Start of MATERIALS PROVIDED

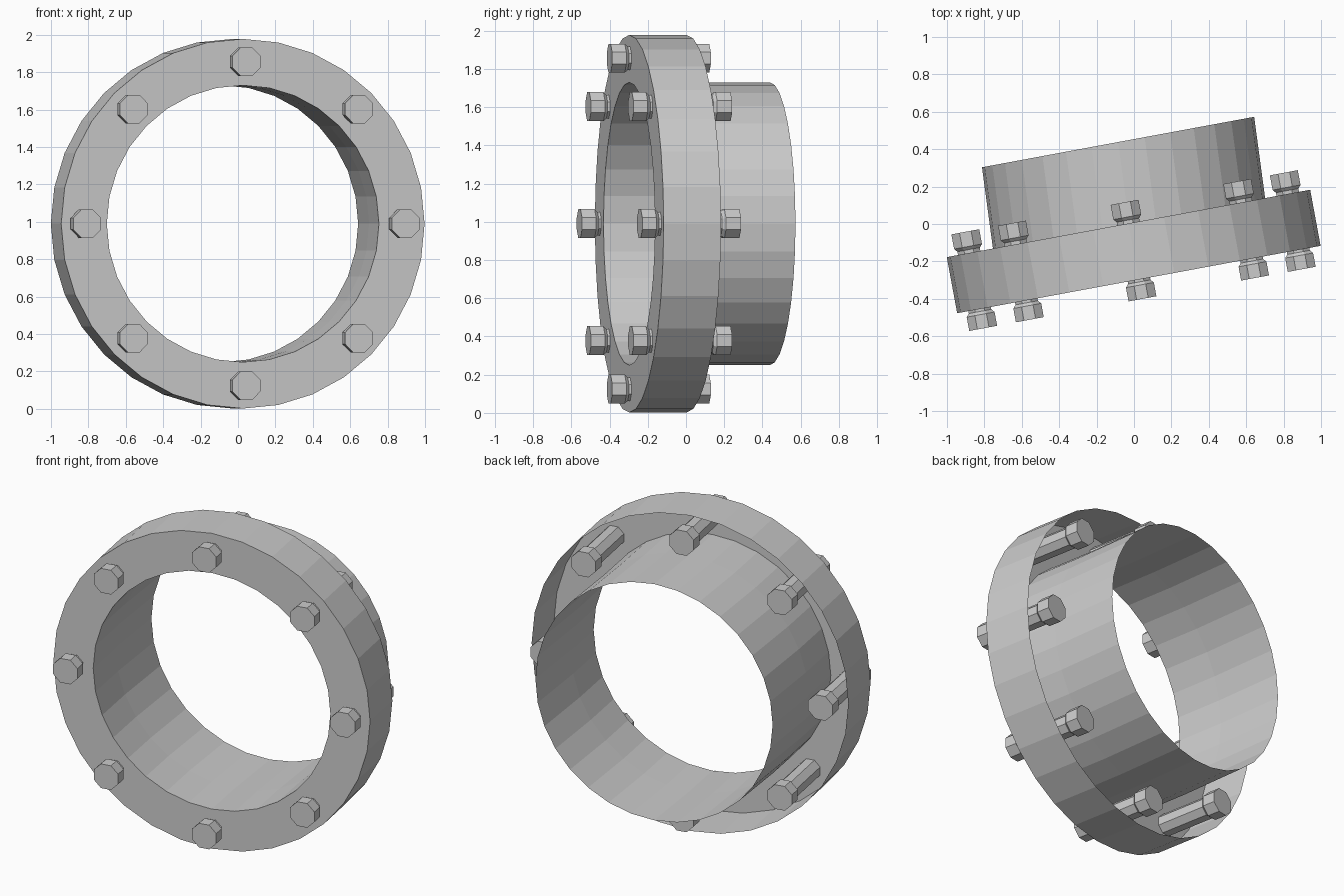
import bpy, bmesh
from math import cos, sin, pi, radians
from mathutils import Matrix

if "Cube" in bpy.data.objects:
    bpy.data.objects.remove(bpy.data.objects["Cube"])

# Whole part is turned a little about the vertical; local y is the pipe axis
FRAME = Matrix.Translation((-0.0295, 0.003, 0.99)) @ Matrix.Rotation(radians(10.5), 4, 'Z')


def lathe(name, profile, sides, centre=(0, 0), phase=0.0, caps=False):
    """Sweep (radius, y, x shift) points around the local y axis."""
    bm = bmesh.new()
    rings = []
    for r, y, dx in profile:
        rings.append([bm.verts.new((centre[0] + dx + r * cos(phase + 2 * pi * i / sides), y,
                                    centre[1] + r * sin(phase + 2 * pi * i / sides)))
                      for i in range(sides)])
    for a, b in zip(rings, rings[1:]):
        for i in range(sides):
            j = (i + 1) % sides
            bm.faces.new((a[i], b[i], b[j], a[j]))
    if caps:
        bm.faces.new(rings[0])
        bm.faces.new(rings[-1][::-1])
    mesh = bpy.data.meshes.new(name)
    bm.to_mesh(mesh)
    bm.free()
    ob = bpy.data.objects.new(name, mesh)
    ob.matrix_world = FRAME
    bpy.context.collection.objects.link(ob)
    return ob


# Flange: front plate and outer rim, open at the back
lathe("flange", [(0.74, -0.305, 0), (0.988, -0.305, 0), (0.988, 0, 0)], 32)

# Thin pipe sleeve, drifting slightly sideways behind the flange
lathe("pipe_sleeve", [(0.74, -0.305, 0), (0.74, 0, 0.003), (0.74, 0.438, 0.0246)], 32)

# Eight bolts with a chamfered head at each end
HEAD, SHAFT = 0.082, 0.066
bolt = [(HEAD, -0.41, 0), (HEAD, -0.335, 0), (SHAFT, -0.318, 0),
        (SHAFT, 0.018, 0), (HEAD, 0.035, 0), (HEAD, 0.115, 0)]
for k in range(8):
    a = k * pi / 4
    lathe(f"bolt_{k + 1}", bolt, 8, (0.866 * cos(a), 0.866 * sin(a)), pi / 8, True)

End of MATERIALS PROVIDED

# ABOUT THIS TASK
In the entries, find every line holding "local" and copy it.

# ANSWER FOR THIS EXERCISE
# Whole part is turned a little about the vertical; local y is the pipe axis
    """Sweep (radius, y, x shift) points around the local y axis."""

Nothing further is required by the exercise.